TASK DIRECTIONS: Report each line of the entries that includes "faces" by copying it.

INFORMATION PROVIDED:
------------------------

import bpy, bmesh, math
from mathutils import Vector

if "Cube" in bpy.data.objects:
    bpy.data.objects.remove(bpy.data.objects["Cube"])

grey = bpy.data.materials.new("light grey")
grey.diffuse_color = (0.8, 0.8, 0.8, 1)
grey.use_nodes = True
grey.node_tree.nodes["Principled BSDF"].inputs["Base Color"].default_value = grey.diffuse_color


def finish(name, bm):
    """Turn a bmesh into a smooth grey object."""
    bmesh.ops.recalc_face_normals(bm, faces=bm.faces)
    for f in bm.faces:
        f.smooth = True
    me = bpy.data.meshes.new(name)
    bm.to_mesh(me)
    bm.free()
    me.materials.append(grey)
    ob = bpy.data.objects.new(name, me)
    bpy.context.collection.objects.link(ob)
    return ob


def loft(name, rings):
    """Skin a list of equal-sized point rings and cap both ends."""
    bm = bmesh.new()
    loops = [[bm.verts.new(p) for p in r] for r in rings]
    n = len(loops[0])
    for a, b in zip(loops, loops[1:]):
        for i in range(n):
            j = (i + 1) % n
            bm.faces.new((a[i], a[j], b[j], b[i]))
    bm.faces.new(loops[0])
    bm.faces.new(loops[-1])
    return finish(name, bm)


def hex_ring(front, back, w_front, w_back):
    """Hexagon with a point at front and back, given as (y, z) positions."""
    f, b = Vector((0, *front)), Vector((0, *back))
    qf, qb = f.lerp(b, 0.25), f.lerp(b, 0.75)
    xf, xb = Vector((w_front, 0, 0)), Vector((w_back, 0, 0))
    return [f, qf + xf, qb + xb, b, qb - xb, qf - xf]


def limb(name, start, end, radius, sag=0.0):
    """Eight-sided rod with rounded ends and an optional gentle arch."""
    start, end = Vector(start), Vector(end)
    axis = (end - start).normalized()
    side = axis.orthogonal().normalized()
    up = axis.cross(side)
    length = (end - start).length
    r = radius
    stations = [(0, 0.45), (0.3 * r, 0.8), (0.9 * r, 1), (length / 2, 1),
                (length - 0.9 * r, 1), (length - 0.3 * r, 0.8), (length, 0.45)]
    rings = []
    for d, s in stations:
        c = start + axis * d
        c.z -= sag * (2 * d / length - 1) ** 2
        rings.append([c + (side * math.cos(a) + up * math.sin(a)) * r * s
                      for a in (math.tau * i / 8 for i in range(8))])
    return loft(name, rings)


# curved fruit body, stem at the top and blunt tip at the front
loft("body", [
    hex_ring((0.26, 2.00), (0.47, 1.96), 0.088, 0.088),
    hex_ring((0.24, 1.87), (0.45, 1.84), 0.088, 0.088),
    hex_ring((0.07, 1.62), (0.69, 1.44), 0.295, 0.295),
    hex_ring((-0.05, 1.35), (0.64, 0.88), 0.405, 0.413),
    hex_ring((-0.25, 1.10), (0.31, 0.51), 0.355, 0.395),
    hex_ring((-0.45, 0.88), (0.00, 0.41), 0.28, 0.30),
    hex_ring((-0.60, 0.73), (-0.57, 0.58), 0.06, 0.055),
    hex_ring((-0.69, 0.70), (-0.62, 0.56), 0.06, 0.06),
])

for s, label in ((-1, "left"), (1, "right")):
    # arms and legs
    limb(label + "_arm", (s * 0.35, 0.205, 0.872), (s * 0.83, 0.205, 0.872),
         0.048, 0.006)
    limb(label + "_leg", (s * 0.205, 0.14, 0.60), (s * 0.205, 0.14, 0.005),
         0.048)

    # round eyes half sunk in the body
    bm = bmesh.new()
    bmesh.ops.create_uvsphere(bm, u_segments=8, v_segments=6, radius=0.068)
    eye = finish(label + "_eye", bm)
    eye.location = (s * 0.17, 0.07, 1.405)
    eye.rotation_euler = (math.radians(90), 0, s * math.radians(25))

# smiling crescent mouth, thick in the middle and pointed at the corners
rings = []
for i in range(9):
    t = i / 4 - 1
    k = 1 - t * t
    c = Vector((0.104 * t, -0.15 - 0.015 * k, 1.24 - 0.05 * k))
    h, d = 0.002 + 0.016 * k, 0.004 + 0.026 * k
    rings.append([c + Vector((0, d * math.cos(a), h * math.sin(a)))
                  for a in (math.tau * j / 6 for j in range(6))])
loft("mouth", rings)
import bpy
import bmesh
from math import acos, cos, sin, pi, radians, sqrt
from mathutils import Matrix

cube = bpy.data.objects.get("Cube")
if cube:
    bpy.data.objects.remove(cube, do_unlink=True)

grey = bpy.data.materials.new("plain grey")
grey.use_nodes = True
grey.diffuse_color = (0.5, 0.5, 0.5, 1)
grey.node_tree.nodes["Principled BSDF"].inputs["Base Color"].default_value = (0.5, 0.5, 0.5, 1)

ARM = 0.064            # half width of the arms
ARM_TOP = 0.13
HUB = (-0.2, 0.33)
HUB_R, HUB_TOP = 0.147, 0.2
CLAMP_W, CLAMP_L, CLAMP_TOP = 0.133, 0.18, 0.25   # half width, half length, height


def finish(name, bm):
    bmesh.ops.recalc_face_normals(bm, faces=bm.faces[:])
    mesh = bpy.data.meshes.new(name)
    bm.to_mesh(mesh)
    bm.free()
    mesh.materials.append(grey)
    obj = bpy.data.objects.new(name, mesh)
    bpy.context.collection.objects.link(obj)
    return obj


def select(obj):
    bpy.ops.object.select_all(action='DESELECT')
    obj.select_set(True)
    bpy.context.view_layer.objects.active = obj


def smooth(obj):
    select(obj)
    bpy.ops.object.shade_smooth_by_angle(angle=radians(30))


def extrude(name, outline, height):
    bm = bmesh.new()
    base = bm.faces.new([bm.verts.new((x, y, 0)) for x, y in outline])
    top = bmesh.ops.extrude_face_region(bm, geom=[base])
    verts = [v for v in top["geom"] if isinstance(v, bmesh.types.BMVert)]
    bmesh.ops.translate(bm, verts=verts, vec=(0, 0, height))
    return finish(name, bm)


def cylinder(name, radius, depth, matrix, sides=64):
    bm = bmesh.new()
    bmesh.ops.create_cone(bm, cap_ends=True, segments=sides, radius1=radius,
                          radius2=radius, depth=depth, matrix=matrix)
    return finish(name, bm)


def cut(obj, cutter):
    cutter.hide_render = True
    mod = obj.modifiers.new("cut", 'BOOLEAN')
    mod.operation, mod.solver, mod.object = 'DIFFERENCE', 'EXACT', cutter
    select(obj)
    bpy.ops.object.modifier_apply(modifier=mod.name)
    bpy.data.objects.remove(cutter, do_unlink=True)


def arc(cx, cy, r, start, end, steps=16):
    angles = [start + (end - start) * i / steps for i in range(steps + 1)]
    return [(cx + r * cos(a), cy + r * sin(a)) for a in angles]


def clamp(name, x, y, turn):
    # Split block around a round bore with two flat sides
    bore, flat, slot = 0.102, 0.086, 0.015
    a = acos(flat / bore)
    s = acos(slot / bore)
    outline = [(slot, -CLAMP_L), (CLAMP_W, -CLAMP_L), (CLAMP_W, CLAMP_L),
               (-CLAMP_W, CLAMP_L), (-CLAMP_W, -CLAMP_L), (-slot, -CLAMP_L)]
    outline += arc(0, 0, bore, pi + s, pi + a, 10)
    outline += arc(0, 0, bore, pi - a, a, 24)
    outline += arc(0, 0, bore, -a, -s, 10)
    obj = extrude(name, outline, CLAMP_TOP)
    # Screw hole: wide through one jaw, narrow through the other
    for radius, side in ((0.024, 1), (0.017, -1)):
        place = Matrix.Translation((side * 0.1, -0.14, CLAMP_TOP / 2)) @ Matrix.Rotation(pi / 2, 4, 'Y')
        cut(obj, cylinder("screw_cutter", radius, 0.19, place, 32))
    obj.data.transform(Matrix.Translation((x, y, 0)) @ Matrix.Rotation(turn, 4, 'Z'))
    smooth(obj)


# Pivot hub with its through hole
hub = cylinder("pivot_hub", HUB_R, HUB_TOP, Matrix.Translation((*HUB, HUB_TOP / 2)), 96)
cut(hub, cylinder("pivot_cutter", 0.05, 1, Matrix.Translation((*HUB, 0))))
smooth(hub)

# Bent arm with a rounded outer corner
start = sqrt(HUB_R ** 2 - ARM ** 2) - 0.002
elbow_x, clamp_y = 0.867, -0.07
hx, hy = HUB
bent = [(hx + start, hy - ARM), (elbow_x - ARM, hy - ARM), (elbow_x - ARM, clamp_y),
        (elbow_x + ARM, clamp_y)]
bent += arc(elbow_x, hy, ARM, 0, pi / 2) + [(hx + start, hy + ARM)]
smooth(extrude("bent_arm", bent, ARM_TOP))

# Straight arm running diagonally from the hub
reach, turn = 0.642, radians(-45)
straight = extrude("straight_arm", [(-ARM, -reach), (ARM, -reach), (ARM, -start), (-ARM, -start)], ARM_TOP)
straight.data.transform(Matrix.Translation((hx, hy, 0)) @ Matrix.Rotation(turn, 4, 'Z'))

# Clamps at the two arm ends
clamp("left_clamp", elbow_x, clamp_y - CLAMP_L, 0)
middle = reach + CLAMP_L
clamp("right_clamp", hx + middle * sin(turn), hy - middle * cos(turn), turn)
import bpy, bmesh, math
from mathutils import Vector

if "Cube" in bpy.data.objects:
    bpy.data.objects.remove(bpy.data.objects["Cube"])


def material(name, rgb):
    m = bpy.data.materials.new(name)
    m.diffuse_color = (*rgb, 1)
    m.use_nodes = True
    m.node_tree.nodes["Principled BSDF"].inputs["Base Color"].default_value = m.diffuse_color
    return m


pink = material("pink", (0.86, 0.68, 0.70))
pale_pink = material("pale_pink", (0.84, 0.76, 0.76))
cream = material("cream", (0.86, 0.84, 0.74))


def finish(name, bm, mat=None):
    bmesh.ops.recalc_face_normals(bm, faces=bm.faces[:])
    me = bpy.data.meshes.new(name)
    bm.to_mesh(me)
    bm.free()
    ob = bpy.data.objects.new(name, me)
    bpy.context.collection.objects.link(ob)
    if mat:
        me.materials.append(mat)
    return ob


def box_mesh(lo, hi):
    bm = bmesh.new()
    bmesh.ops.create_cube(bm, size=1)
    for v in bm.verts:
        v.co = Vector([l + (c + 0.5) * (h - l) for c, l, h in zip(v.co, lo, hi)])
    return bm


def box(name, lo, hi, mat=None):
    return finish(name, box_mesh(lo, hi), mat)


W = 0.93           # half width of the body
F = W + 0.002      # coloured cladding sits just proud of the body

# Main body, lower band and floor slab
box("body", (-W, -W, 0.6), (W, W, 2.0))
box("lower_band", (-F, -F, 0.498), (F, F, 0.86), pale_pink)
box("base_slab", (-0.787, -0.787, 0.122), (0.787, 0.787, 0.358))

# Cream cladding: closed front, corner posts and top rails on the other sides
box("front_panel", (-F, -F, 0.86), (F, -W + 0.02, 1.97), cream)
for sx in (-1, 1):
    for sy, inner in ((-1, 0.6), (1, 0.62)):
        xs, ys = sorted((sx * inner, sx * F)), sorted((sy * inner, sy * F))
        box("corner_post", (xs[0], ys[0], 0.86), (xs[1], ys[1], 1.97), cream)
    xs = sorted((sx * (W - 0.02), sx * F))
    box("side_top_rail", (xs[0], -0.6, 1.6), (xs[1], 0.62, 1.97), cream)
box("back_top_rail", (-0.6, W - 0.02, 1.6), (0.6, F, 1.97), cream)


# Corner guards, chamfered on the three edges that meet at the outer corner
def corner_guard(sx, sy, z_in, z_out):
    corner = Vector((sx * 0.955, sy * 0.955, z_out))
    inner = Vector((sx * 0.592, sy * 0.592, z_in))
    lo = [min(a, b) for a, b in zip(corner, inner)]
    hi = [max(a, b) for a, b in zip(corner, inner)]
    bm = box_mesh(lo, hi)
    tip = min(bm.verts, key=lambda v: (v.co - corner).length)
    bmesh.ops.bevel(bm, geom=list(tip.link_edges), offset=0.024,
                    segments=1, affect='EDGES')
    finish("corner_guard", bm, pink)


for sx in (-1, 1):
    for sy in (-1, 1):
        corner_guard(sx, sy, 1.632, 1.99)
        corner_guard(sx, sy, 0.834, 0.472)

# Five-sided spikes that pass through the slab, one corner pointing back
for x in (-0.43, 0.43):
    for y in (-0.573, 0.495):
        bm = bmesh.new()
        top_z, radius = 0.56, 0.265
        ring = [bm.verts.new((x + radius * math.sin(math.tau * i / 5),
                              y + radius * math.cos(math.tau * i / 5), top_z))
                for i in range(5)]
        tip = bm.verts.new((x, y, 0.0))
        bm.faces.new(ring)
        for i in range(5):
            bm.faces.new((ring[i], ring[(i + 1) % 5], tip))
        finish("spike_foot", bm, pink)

------------------------

RESULT OF THIS TASK:
    bmesh.ops.recalc_face_normals(bm, faces=bm.faces)
    for f in bm.faces:
            bm.faces.new((a[i], a[j], b[j], b[i]))
    bm.faces.new(loops[0])
    bm.faces.new(loops[-1])
    bmesh.ops.recalc_face_normals(bm, faces=bm.faces[:])
    base = bm.faces.new([bm.verts.new((x, y, 0)) for x, y in outline])
    bmesh.ops.recalc_face_normals(bm, faces=bm.faces[:])
        bm.faces.new(ring)
            bm.faces.new((ring[i], ring[(i + 1) % 5], tip))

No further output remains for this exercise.